[Work to be completed]: Return the following from the records below: each line, word for word, starting with the line that contains "n = len(corners)" and going on through the line that contains "and abs(e.verts[0].co.x - e.verts[1].co.x)", with nothing outside that range.

:: Material for this task ::

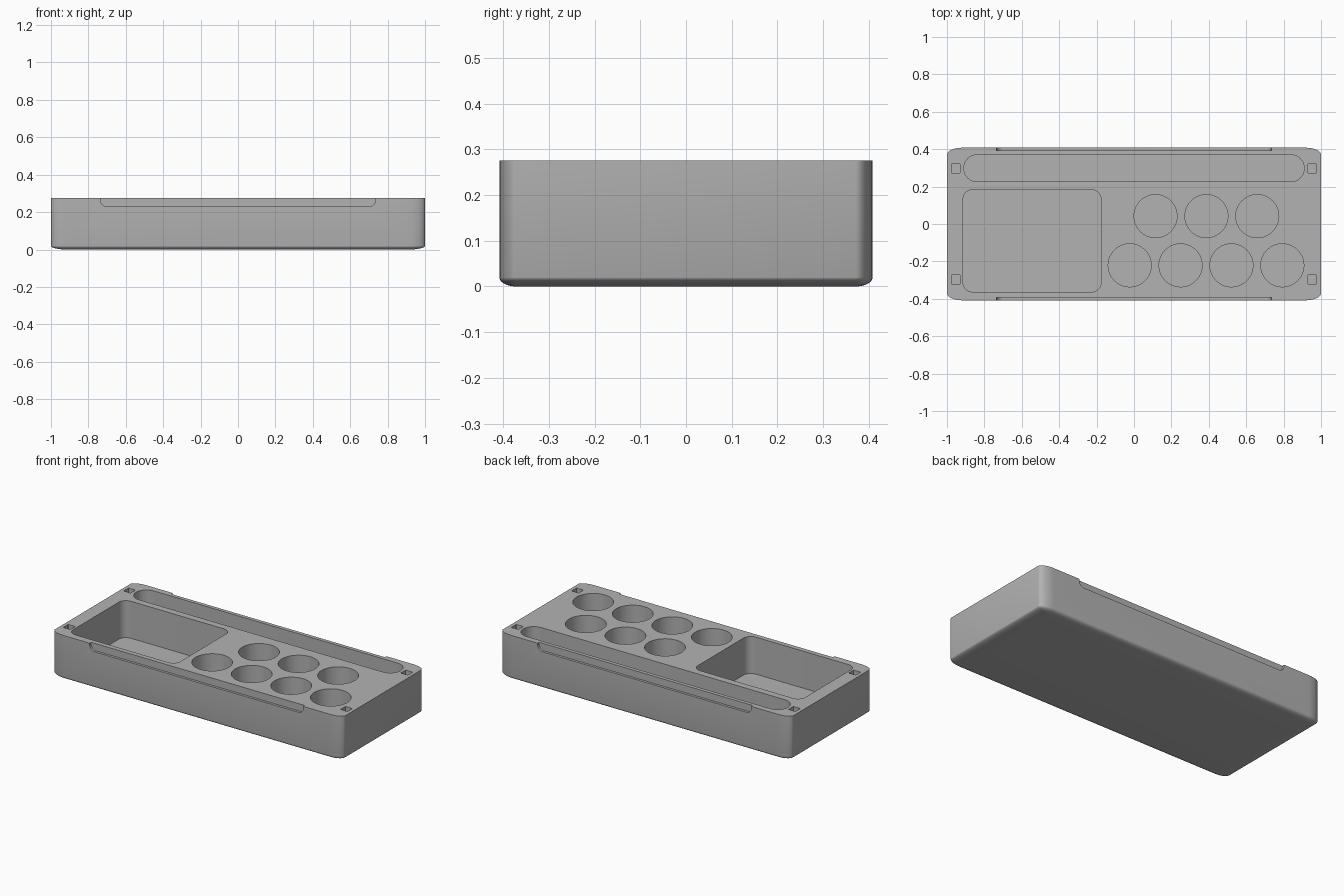
import bpy, bmesh, math
from mathutils import Matrix

scene_cube = bpy.data.objects.get("Cube")
if scene_cube:
    bpy.data.objects.remove(scene_cube, do_unlink=True)

HX, HY, H = 1.0, 0.408, 0.275      # half length, half depth, height
RX, RY, RZ = 0.085, 0.037, 0.02    # stretched edge rounding

grey = bpy.data.materials.new("plain grey")
grey.use_nodes = True
colour = (0.45, 0.45, 0.45, 1)
grey.diffuse_color = colour
grey.node_tree.nodes["Principled BSDF"].inputs["Base Color"].default_value = colour


def outline(hx, hy, rx, ry, steps=10):
    """Points of a rectangle with rounded corners."""
    pts = []
    for q, (sx, sy) in enumerate([(1, 1), (-1, 1), (-1, -1), (1, -1)]):
        for i in range(steps + 1):
            a = math.pi / 2 * (q + i / steps)
            pts.append((sx * (hx - rx) + rx * math.cos(a),
                        sy * (hy - ry) + ry * math.sin(a)))
    return pts


def loft(name, rings):
    """Skin a stack of (points, z) rings and close both ends."""
    bm = bmesh.new()
    loops = [[bm.verts.new((x, y, z)) for x, y in pts] for pts, z in rings]
    n = len(loops[0])
    for a, b in zip(loops, loops[1:]):
        for i in range(n):
            j = (i + 1) % n
            bm.faces.new((a[i], a[j], b[j], b[i]))
    bm.faces.new(loops[0][::-1])
    bm.faces.new(loops[-1])
    bmesh.ops.remove_doubles(bm, verts=bm.verts, dist=1e-5)
    bmesh.ops.recalc_face_normals(bm, faces=bm.faces)
    mesh = bpy.data.meshes.new(name)
    bm.to_mesh(mesh)
    bm.free()
    mesh.materials.append(grey)
    obj = bpy.data.objects.new(name, mesh)
    bpy.context.collection.objects.link(obj)
    return obj


# Body: rounded block with a softened lower edge
rings = []
for i in range(9):
    a = math.pi / 2 * i / 8
    k = math.sin(a)
    rings.append((outline(HX - RX * (1 - k), HY - RY * (1 - k), RX * k, RY * k),
                  RZ * (1 - math.cos(a))))
rings.append((outline(HX, HY, RX, RY), H))
body = loft("organiser_tray", rings)

cutters = []


def pocket(name, x, y, hx, hy, r, depth, steps=10):
    """Cutter for a recess sunk from the top face."""
    pts = [(x + px, y + py) for px, py in outline(hx, hy, r, r, steps)]
    cutters.append(loft(name, [(pts, H - depth), (pts, H + 0.1)]))


# Large compartment and long slot
pocket("compartment_cutter", -0.545, -0.09, 0.369, 0.273, 0.05, 0.23)
pocket("long_slot_cutter", 0, 0.298, 0.91, 0.072, 0.0719, 0.16, 14)

# Round wells in two staggered rows
for start, y, count in [(0.115, 0.042, 3), (-0.023, -0.221, 4)]:
    for i in range(count):
        pocket("well_cutter", start + 0.272 * i, y, 0.115, 0.115, 0.1149, 0.23, 14)

# Small square sockets near the corners
for sx in (-1, 1):
    for sy in (-1, 1):
        pocket("socket_cutter", sx * 0.953, sy * 0.296, 0.024, 0.024, 0.0005, 0.03, 1)

# Shallow grip recesses along the front and back upper edges
for side in (-1, 1):
    pts = outline(0.735, 0.15, 0.035, 0.035)
    grip = loft("grip_cutter", [(pts, -0.1), (pts, 0.1)])
    grip.data.transform(Matrix.Translation((0, side * (HY + 0.085), 0.38))
                        @ Matrix.Rotation(math.pi / 2, 4, 'X'))
    cutters.append(grip)

# Cut every recess, then bake the result
for c in cutters:
    mod = body.modifiers.new(c.name, 'BOOLEAN')
    mod.operation = 'DIFFERENCE'
    mod.solver = 'EXACT'
    mod.object = c
bpy.context.view_layer.update()
cut_mesh = bpy.data.meshes.new_from_object(
    body.evaluated_get(bpy.context.evaluated_depsgraph_get()))
body.modifiers.clear()
body.data = cut_mesh
for c in cutters:
    bpy.data.objects.remove(c, do_unlink=True)

bpy.ops.object.select_all(action='DESELECT')
body.select_set(True)
bpy.context.view_layer.objects.active = body
bpy.ops.object.shade_smooth_by_angle(angle=math.radians(35))
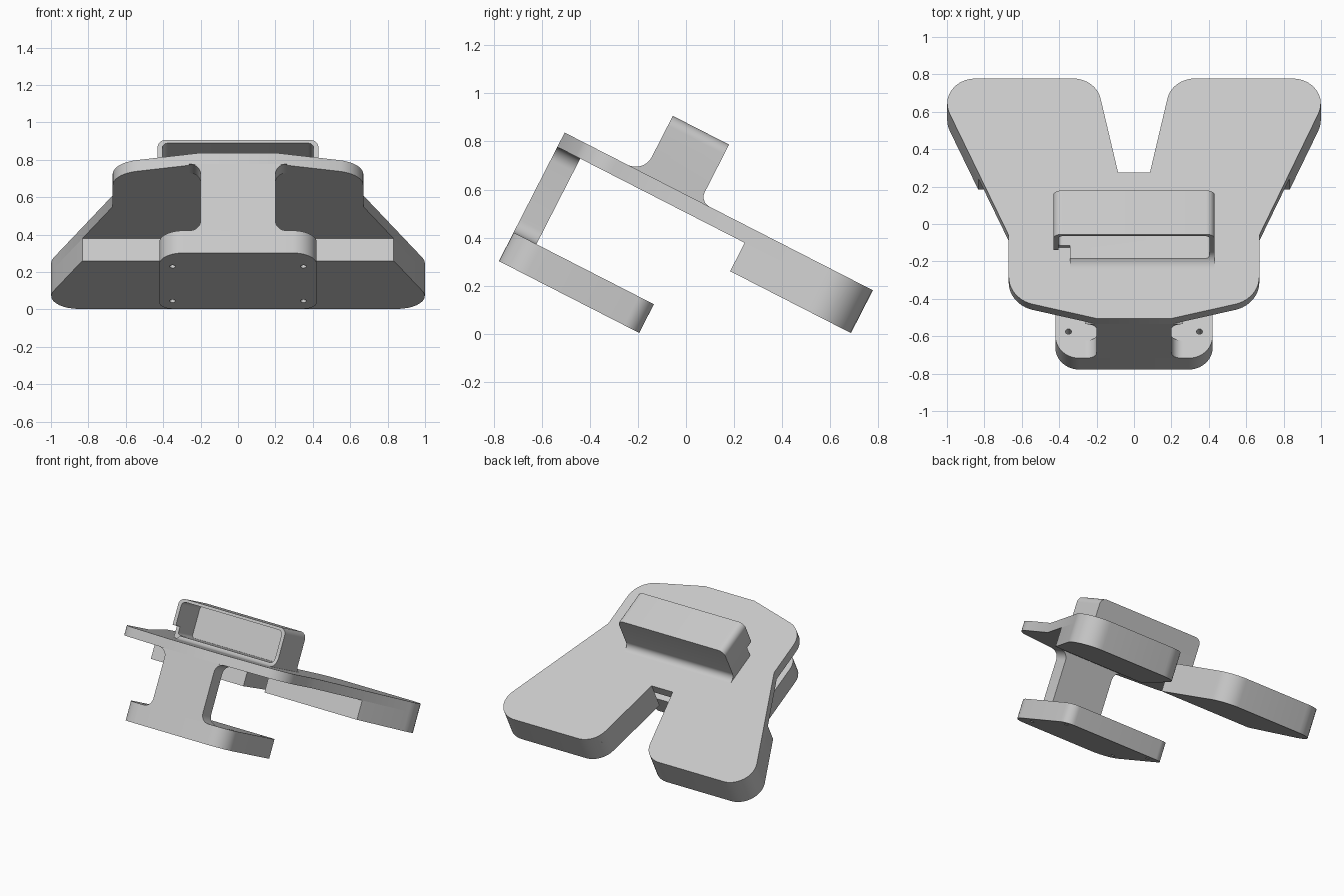
import bpy, bmesh, math
from mathutils import Matrix, Vector

if "Cube" in bpy.data.objects:
    bpy.data.objects.remove(bpy.data.objects["Cube"])

# Tilted working frame: x across, v down along the plate, w away from its top
T = math.radians(27.1)
c, s = math.cos(T), math.sin(T)
FRAME = Matrix(((1, 0, 0, 0), (0, c, s, -0.505), (0, -s, c, 0.837), (0, 0, 0, 1)))

grey = bpy.data.materials.new("light_grey")
grey.diffuse_color = (0.58, 0.58, 0.58, 1)
grey.use_nodes = True
grey.node_tree.nodes["Principled BSDF"].inputs["Base Color"].default_value = grey.diffuse_color


def rounded(corners, seg=10):
    """Outline from (a, b, radius) corners, with each corner filleted."""
    out = []
    n = len(corners)
    for i, (a, b, r) in enumerate(corners):
        p = Vector((a, b))
        if r == 0:
            out.append(p)
            continue
        d0 = (Vector(corners[i - 1][:2]) - p).normalized()
        d1 = (Vector(corners[(i + 1) % n][:2]) - p).normalized()
        half = d0.angle(d1) / 2
        centre = p + (d0 + d1).normalized() * (r / math.sin(half))
        t = r / math.tan(half)
        u0, u1 = p + d0 * t - centre, p + d1 * t - centre
        sweep = math.pi - 2 * half
        for k in range(seg + 1):
            f = k / seg
            q = (u0 * math.sin((1 - f) * sweep) + u1 * math.sin(f * sweep)) / math.sin(sweep)
            out.append(centre + q)
    return out


def mirrored(half):
    """Close a right-hand half outline across x = 0."""
    return half + [(-a, b, r) for a, b, r in reversed(half)]


def prism(name, outline, axis, lo, hi, bevel=None):
    """Extrude an outline along local x, v or w."""
    place = {"x": lambda a, b, h: (h, a, b),
             "v": lambda a, b, h: (a, h, b),
             "w": lambda a, b, h: (a, b, h)}[axis]
    bm = bmesh.new()
    low = [bm.verts.new(place(p[0], p[1], lo)) for p in outline]
    high = [bm.verts.new(place(p[0], p[1], hi)) for p in outline]
    n = len(low)
    bm.faces.new(low)
    bm.faces.new(high)
    for i in range(n):
        j = (i + 1) % n
        bm.faces.new((low[i], low[j], high[j], high[i]))
    bmesh.ops.recalc_face_normals(bm, faces=bm.faces)
    if bevel:
        test, width = bevel
        edges = [e for e in bm.edges if all(test(v.co) for v in e.verts)
                 and abs(e.verts[0].co.x - e.verts[1].co.x) < 1e-5]
        bmesh.ops.bevel(bm, geom=edges, offset=width, segments=8, profile=0.5, affect="EDGES")
    bm.transform(FRAME)
    mesh = bpy.data.meshes.new(name)
    bm.to_mesh(mesh)
    bm.free()
    mesh.materials.append(grey)
    ob = bpy.data.objects.new(name, mesh)
    bpy.context.collection.objects.link(ob)
    return ob


def select(ob):
    bpy.ops.object.select_all(action="DESELECT")
    ob.select_set(True)
    bpy.context.view_layer.objects.active = ob


def cut(ob, cutter):
    select(ob)
    m = ob.modifiers.new("cut", "BOOLEAN")
    m.operation = "DIFFERENCE"
    m.solver = "EXACT"
    m.object = cutter
    bpy.ops.object.modifier_apply(modifier=m.name)
    bpy.data.objects.remove(cutter)


THIN, STEP, BACK = -0.067, 0.876, 1.441

# Forked top plate
top_plate = prism("top_plate", rounded(mirrored([
    (0.2, 0, 0), (0.67, 0.118, 0.17), (0.67, 0.5, 0), (1.077, BACK, 0.15),
    (0.204, BACK, 0.15), (0.085, STEP, 0)])), "w", THIN, 0)
parts = [top_plate]

# Thick pads under both fork arms
for side, label in ((1, "right"), (-1, "left")):
    pad = [(0.8326, STEP, 0), (1.077, BACK, 0.15), (0.204, BACK, 0.15), (0.085, STEP, 0)]
    parts.append(prism(label + "_arm_pad", rounded([(side * a, b, r) for a, b, r in pad]),
                       "w", -0.2, THIN))

# Stem with filleted roots
parts.append(prism("stem", rounded(mirrored([
    (0.262, -0.467, 0), (0.2, -0.467, 0.06), (0.2, THIN, 0.06), (0.262, THIN, 0)])),
    "v", 0, 0.107))

# Lower plate with four screw holes
lower = prism("lower_plate", rounded(mirrored([(0.42, 0, 0.13), (0.42, 0.656, 0.07)])),
              "w", -0.601, -0.467)
for x in (-0.35, 0.35):
    for v in (0.16, 0.565):
        ring = [(x + 0.016 * math.cos(k * math.tau / 16), v + 0.016 * math.sin(k * math.tau / 16))
                for k in range(16)]
        cut(lower, prism("hole_cutter", ring, "w", -0.7, -0.4))
parts.append(lower)

# Sleeve: box with fillets onto the plate, rounded upper ends
F, R, H = 0.369, 0.632, 0.267
sleeve = prism("sleeve", rounded([
    (F - 0.078, 0, 0), (F, 0, 0.075), (F, H, 0), (R, H, 0), (R, 0, 0.045), (R + 0.048, 0, 0)]),
    "x", -0.43, 0.43, bevel=(lambda p: p.z > H - 0.001, 0.045))
# Front-opening pocket
cut(sleeve, prism("pocket_cutter", rounded([
    (-0.405, 0.024, 0.02), (0.405, 0.024, 0.02), (0.405, 0.247, 0.03), (-0.405, 0.247, 0.03)]),
    "v", 0.2, 0.608))
# Cable slot at the lower left corner
cut(sleeve, prism("slot_cutter", [(-0.5, 0.2), (-0.342, 0.2), (-0.342, 0.425), (-0.5, 0.425)],
                  "w", -0.02, 0.08))
parts.append(sleeve)

# Smooth the rounds, keep the edges crisp
for ob in parts:
    select(ob)
    bpy.ops.object.shade_smooth_by_angle(angle=math.radians(30))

:::

[Output of the task]:
    n = len(corners)
    for i, (a, b, r) in enumerate(corners):
        p = Vector((a, b))
        if r == 0:
            out.append(p)
            continue
        d0 = (Vector(corners[i - 1][:2]) - p).normalized()
        d1 = (Vector(corners[(i + 1) % n][:2]) - p).normalized()
        half = d0.angle(d1) / 2
        centre = p + (d0 + d1).normalized() * (r / math.sin(half))
        t = r / math.tan(half)
        u0, u1 = p + d0 * t - centre, p + d1 * t - centre
        sweep = math.pi - 2 * half
        for k in range(seg + 1):
            f = k / seg
            q = (u0 * math.sin((1 - f) * sweep) + u1 * math.sin(f * sweep)) / math.sin(sweep)
            out.append(centre + q)
    return out


def mirrored(half):
    """Close a right-hand half outline across x = 0."""
    return half + [(-a, b, r) for a, b, r in reversed(half)]


def prism(name, outline, axis, lo, hi, bevel=None):
    """Extrude an outline along local x, v or w."""
    place = {"x": lambda a, b, h: (h, a, b),
             "v": lambda a, b, h: (a, h, b),
             "w": lambda a, b, h: (a, b, h)}[axis]
    bm = bmesh.new()
    low = [bm.verts.new(place(p[0], p[1], lo)) for p in outline]
    high = [bm.verts.new(place(p[0], p[1], hi)) for p in outline]
    n = len(low)
    bm.faces.new(low)
    bm.faces.new(high)
    for i in range(n):
        j = (i + 1) % n
        bm.faces.new((low[i], low[j], high[j], high[i]))
    bmesh.ops.recalc_face_normals(bm, faces=bm.faces)
    if bevel:
        test, width = bevel
        edges = [e for e in bm.edges if all(test(v.co) for v in e.verts)
                 and abs(e.verts[0].co.x - e.verts[1].co.x) < 1e-5]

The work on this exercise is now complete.